A couple of years ago I wrote a column about one of the biggest scientific projects of our time, the Superconducting Super Collider, currently under construction in Texas. I didn’t know at the time that a Regina man is one of the scientists working on it.
Dr. Torre Wenaus is a staff physicist at the Lawrence Livermore National Laboratory in Livermore, Calif., just outside San Francisco. He (along with many others, of course) is working on one of the most crucial elements of the SSC, one of its two large detectors, the devices that scientists hope will give them a new understanding into both how the universe works and how it began.
I was showing Dr. Wenaus around the Saskatchewan Science Centre last week (it seemed only appropriate that a scientists from the SSC should be touring the SSC) and I took the opportunity to talk to him about his project.
The Superconducting Super Collider, Dr. Wenaus said, is the next step in a course of inquiry that’s one of the oldest there is: What is the nature of matter?
This century, that inquiry has been pursued with a series of particle accelerators, each more powerful than the last, each designed to smash subatomic particles together or into a target to create new particles that can only exist at higher energies. Along the way, each new device has spawned not only a better understanding of the nature of matter, but new technologies. One early particle accelerator, for example, was the cathode ray tube, or electron accelerator. You probably have one of these particle accelerators in your living room, currently presenting you with an infomercial for hair restorative.
Particle accelerators have also moved from the realm of the physicist to that of the physician: they provide the precise beams of radiation needed to treat cancer.
The latest generation of particle accelerators are huge, ring-shaped colliders, so called because they accelerate two beams of particles in opposite directions, then run them head-on into each other. And calling these colliders huge is far more than a figure of speech: the Large Electron-Positron Collider outside Geneva where Dr. Wenaus has also conducted research is 27 kilometres in circumference, and the Superconducting Super Collider dwarfs that, at 87 kilometres in circumference.

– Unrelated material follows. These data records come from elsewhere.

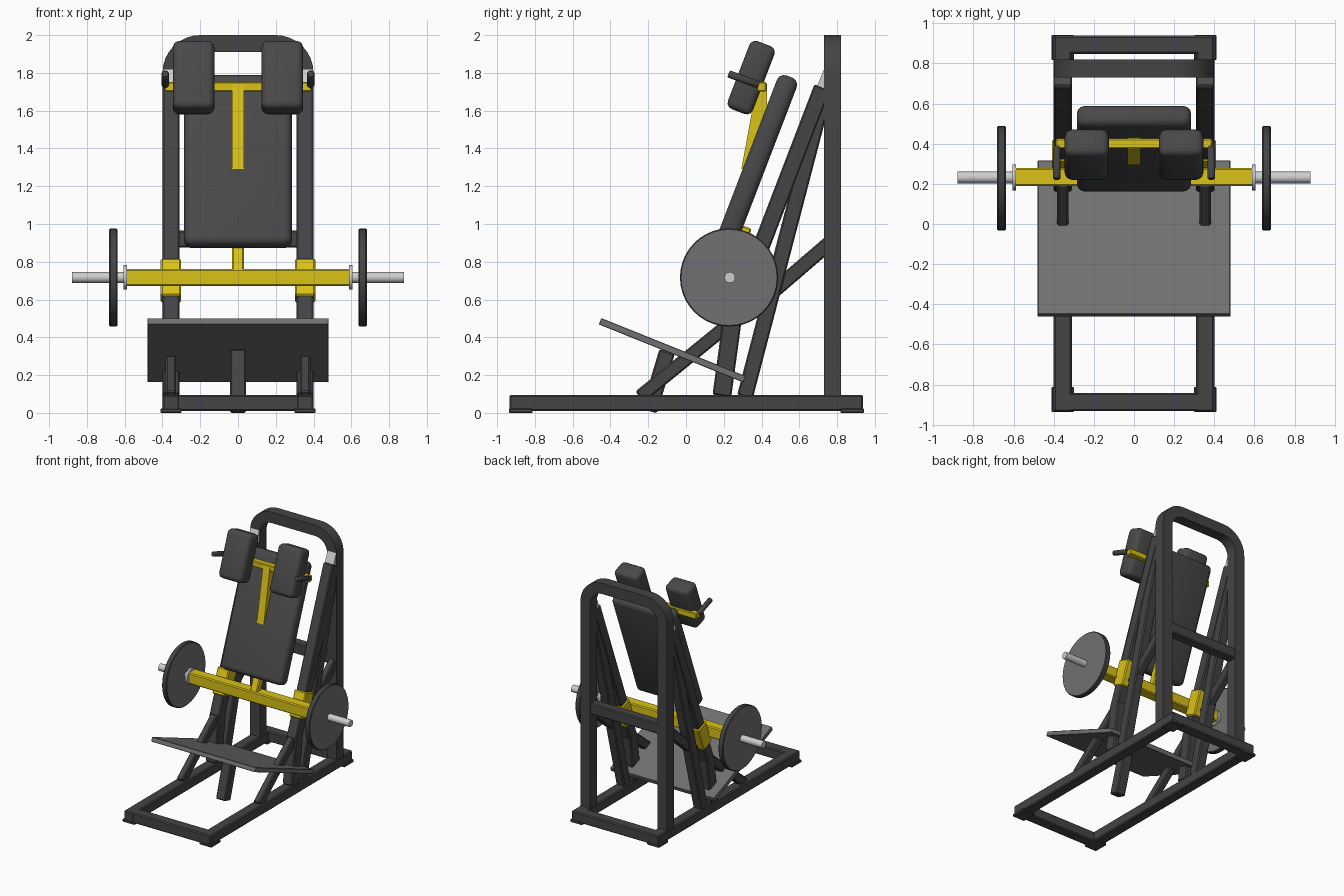
import bpy, bmesh, math
from mathutils import Matrix, Vector

if "Cube" in bpy.data.objects:
    bpy.data.objects.remove(bpy.data.objects["Cube"])


def material(name, rgb):
    m = bpy.data.materials.new(name)
    m.diffuse_color = (*rgb, 1)
    m.use_nodes = True
    m.node_tree.nodes["Principled BSDF"].inputs["Base Color"].default_value = m.diffuse_color
    return m


FRAME = material("charcoal_frame", (0.058, 0.058, 0.058))
PAD = material("dark_padding", (0.066, 0.066, 0.066))
GREY = material("mid_grey", (0.165, 0.165, 0.168))
YELLOW = material("yellow", (0.70, 0.54, 0.008))
STEEL = material("light_steel", (0.62, 0.62, 0.62))
TILT = math.atan(0.384)          # lean of the rails and pads


def finish(name, bm, mats, matrix=Matrix(), bevel=0, segments=1, smooth=False):
    bmesh.ops.recalc_face_normals(bm, faces=bm.faces)
    if bevel:
        bmesh.ops.bevel(bm, geom=bm.edges[:], offset=bevel, segments=segments,
                        profile=0.5, affect='EDGES')
    bm.transform(matrix)
    me = bpy.data.meshes.new(name)
    bm.to_mesh(me)
    bm.free()
    ob = bpy.data.objects.new(name, me)
    bpy.context.collection.objects.link(ob)
    for m in mats:
        me.materials.append(m)
    if smooth:
        bpy.ops.object.select_all(action='DESELECT')
        ob.select_set(True)
        bpy.context.view_layer.objects.active = ob
        bpy.ops.object.shade_smooth_by_angle(angle=math.radians(40))
    return ob


def box(name, center, size, mat, lean=0, bevel=0.008, segments=1, smooth=False):
    """Box leaning towards +y by the given angle from vertical."""
    bm = bmesh.new()
    bmesh.ops.create_cube(bm, size=1)
    bm.transform(Matrix.Diagonal((*size, 1)))
    mx = Matrix.Translation(center) @ Matrix.Rotation(-lean, 4, 'X')
    return finish(name, bm, [mat], mx, bevel, segments, smooth)


def beam(name, x, start, end, width, depth, mat=FRAME, bevel=0.008):
    """Square tube between two (y, z) points."""
    a, b = Vector(start), Vector(end)
    d = b - a
    mid = (a + b) / 2
    return box(name, (x, mid.x, mid.y), (width, depth, d.length), mat,
               math.atan2(d.x, d.y), bevel)


def cylinder(name, start, end, r, mat, sides=12, bevel=0, smooth=True):
    a, b = Vector(start), Vector(end)
    bm = bmesh.new()
    bmesh.ops.create_cone(bm, cap_ends=True, segments=sides, radius1=r,
                          radius2=r, depth=(b - a).length)
    rot = (b - a).to_track_quat('Z', 'Y').to_matrix().to_4x4()
    return finish(name, bm, [mat], Matrix.Translation((a + b) / 2) @ rot,
                  bevel, 1, smooth)


def prism(name, points, axis, lo, hi, mat, smooth=False):
    """Extrude a 2D outline (other coordinate, z) along x or y."""
    bm = bmesh.new()
    put = (lambda p, t: (t, p[0], p[1])) if axis == 'x' else (lambda p, t: (p[0], t, p[1]))
    f = bm.faces.new([bm.verts.new(put(p, lo)) for p in points])
    ext = bmesh.ops.extrude_face_region(bm, geom=[f])
    step = Vector((hi - lo, 0, 0) if axis == 'x' else (0, hi - lo, 0))
    bmesh.ops.translate(bm, vec=step,
                        verts=[v for v in ext['geom'] if isinstance(v, bmesh.types.BMVert)])
    return finish(name, bm, [mat], smooth=smooth)


# Base frame
for y, n in ((-0.887, "front"), (0.893, "rear")):
    box(f"base_{n}_tube", (0, y, 0.053), (0.80, 0.09, 0.085), FRAME)
for s in (1, -1):
    box("base_side_tube", (s * 0.355, 0, 0.053), (0.09, 1.87, 0.085), FRAME)
    for y in (-0.875, 0.88):
        box("foot", (s * 0.355, y, 0.011), (0.112, 0.125, 0.022), FRAME, bevel=0.004)

# Rear hoop with rounded top corners
def arch(half, r):
    pts = [(half, 0.09)]
    for i in range(9):
        a = math.pi / 2 * i / 8
        pts.append((0.2 + r * math.cos(a), 1.8 + r * math.sin(a)))
    return pts + [(-x, z) for x, z in reversed(pts)]

hoop = arch(0.4, 0.2) + arch(0.31, 0.11)[::-1]
prism("rear_hoop", hoop, 'y', 0.73, 0.82, FRAME, smooth=True)
box("hoop_crossbar", (0, 0.775, 0.92), (0.64, 0.08, 0.09), FRAME)

for s in (1, -1):
    x = s * 0.355
    # Leaning guide rails, legs and braces
    beam("guide_rail", x, (0.225, 0.43), (0.722, 1.724), 0.09, 0.09)
    beam("rail_leg", x, (0.19, 0.09), (0.243, 0.48), 0.09, 0.10)
    beam("rear_brace", x, (0.312, 0.085), (0.725, 1.67), 0.08, 0.085)
    beam("front_brace", x, (-0.245, 0.085), (0.21, 0.455), 0.055, 0.073)
    beam("side_brace", x, (0.40, 0.59), (0.76, 0.90), 0.055, 0.078)
    prism("rail_gusset", [(0.69, 1.72), (0.735, 1.83), (0.735, 1.68)], 'x',
          x - 0.04, x + 0.04, STEEL)
    # Sliding bracket on the rail
    box("rail_bracket", (x, 0.33, 0.70), (0.108, 0.115, 0.21), YELLOW, TILT)
    # Weight horn, collar and weight disc
    cylinder("bar_collar", (s * 0.588, 0.232, 0.717), (s * 0.606, 0.232, 0.717),
             0.065, STEEL, 20)
    cylinder("weight_horn", (s * 0.60, 0.232, 0.717), (s * 0.88, 0.232, 0.717),
             0.029, STEEL, 12)
    disc = cylinder("weight_disc", (s * 0.638, 0.228, 0.717), (s * 0.682, 0.228, 0.717),
                    0.26, FRAME, 40, 0.006)
    disc.data.materials.append(GREY)
    for p in disc.data.polygons:
        p.material_index = 1 if abs(p.normal.x) > 0.9 else 0
    # Shoulder pads and hand grips
    box("shoulder_pad", (s * 0.235, 0.345, 1.775), (0.22, 0.142, 0.385), PAD, TILT,
        0.035, 3, True)
    cylinder("hand_grip", (s * 0.385, 0.225, 1.795), (s * 0.385, 0.385, 1.737),
             0.021, FRAME, 12, 0.005)

# Back pad
box("back_pad", (0, 0.375, 1.33), (0.57, 0.112, 0.965), PAD, TILT, 0.04, 3, True)

# Shoulder pad carrier
box("shoulder_crossbar", (0, 0.40, 1.727), (0.78, 0.05, 0.05), YELLOW, bevel=0.006)
prism("shoulder_stem", [(0.43, 1.74), (0.375, 1.74), (0.35, 1.60), (0.293, 1.29),
                        (0.325, 1.29), (0.43, 1.62)], 'x', -0.032, 0.032, YELLOW)

# Loading bar and its post up to the back pad
box("loading_bar", (0, 0.235, 0.717), (1.19, 0.09, 0.092), YELLOW)
beam("back_pad_post", 0, (0.225, 0.74), (0.32, 0.985), 0.066, 0.06, YELLOW)

# Foot platform and its post
beam("foot_platform", 0, (-0.455, 0.485), (0.31, 0.178), 0.96, 0.036, GREY, 0.003)
beam("platform_post", 0, (-0.195, 0.01), (-0.10, 0.325), 0.085, 0.085)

It’s the size that enables these huge colliders to obtain the incredible energies needed to find new particles. Basically, the Superconducting Super Collider is two vacuum tubes surrounded by magnets (superconducting magnets, chilled by liquid helium, in this case, because of the enormously strong magnetic fields required). Two beams of protons (in the case of the SSC) are injected into these tubes and begin to go around and around the ring in opposite directions, the magnets serving to curve the beams around the ring’s bends. Periodically, the beams pass through accelerators that make them travel just a little bit faster, until they approach the speed of light. Travelling that fast, the beams release radiation as they go around curves, scrubbing off energy just as a car scrubs off speed as it screeches its tires around a corner. The huge size of the SSC flattens out the curve as much as possible, minimizing that loss of energy.
Eventually, the two beams of protons (although they’re not continuous beams, but more like pulses, each pulse a few centimetres long and about the width of a human hair) are brought together. The two beams are travelling at exactly the same speed, so when a proton from one hits a proton from another, both protons come to a dead stop and all the energy stored up in them from their trips around the ring is released as “a whole menagerie of particles,” in Dr. WenausÕs words. At which point the detector he’s working on comes into play, and (he hopes) picks up evidence of particles nobody has seen before.
One of the particles the SSC is designed to detect (if it exists) is something called the Higgs boson, a particle suggested in response to one of the big unanswered questions of physics, “Why does matter have mass?” In general, the basic attributes of matter arise from various subatomic particles. The basic particle of light, for instance, is the photon; the basic particle of electricity is the electron; atomic nuclei are held together by particles called “gluons” (who says physicists don’t have a sense of humor?), and so on. The best theories as to why matter has mass predicts the existence of a particle called the Higgs boson, but it doesn’t predict at what energy level that particle will be found—and so far, no-one has found it.
But scientists have good reason to believe that the Higgs boson has to be in the energy range between 800 million electron volts and one trillion electron volts, and it’s that region that the Superconducting Super Collider will allow scientists to probe effectively for the first time.
Like its predecessors among particle accelerators, the SSC will have enormous technological spin-offs, Dr. Wenaus said. It has already resulted in improvements in superconducting technology that could have implications in the fields of power transmission and communications. And like other accelerators, it may spawn whole new technologies. Whether the Higgs boson turns up or not, he said, he’s certain that “whatever it is that shows up will rewrite all the textbooks. It’s impossible to say what technologies that will provide.”
But while all the spin-offs are great, they’re not what motivates Dr. Wenaus or the other scientists on the project. “The motivation,” he said, “is the continuing pursuit of the nature of matter.”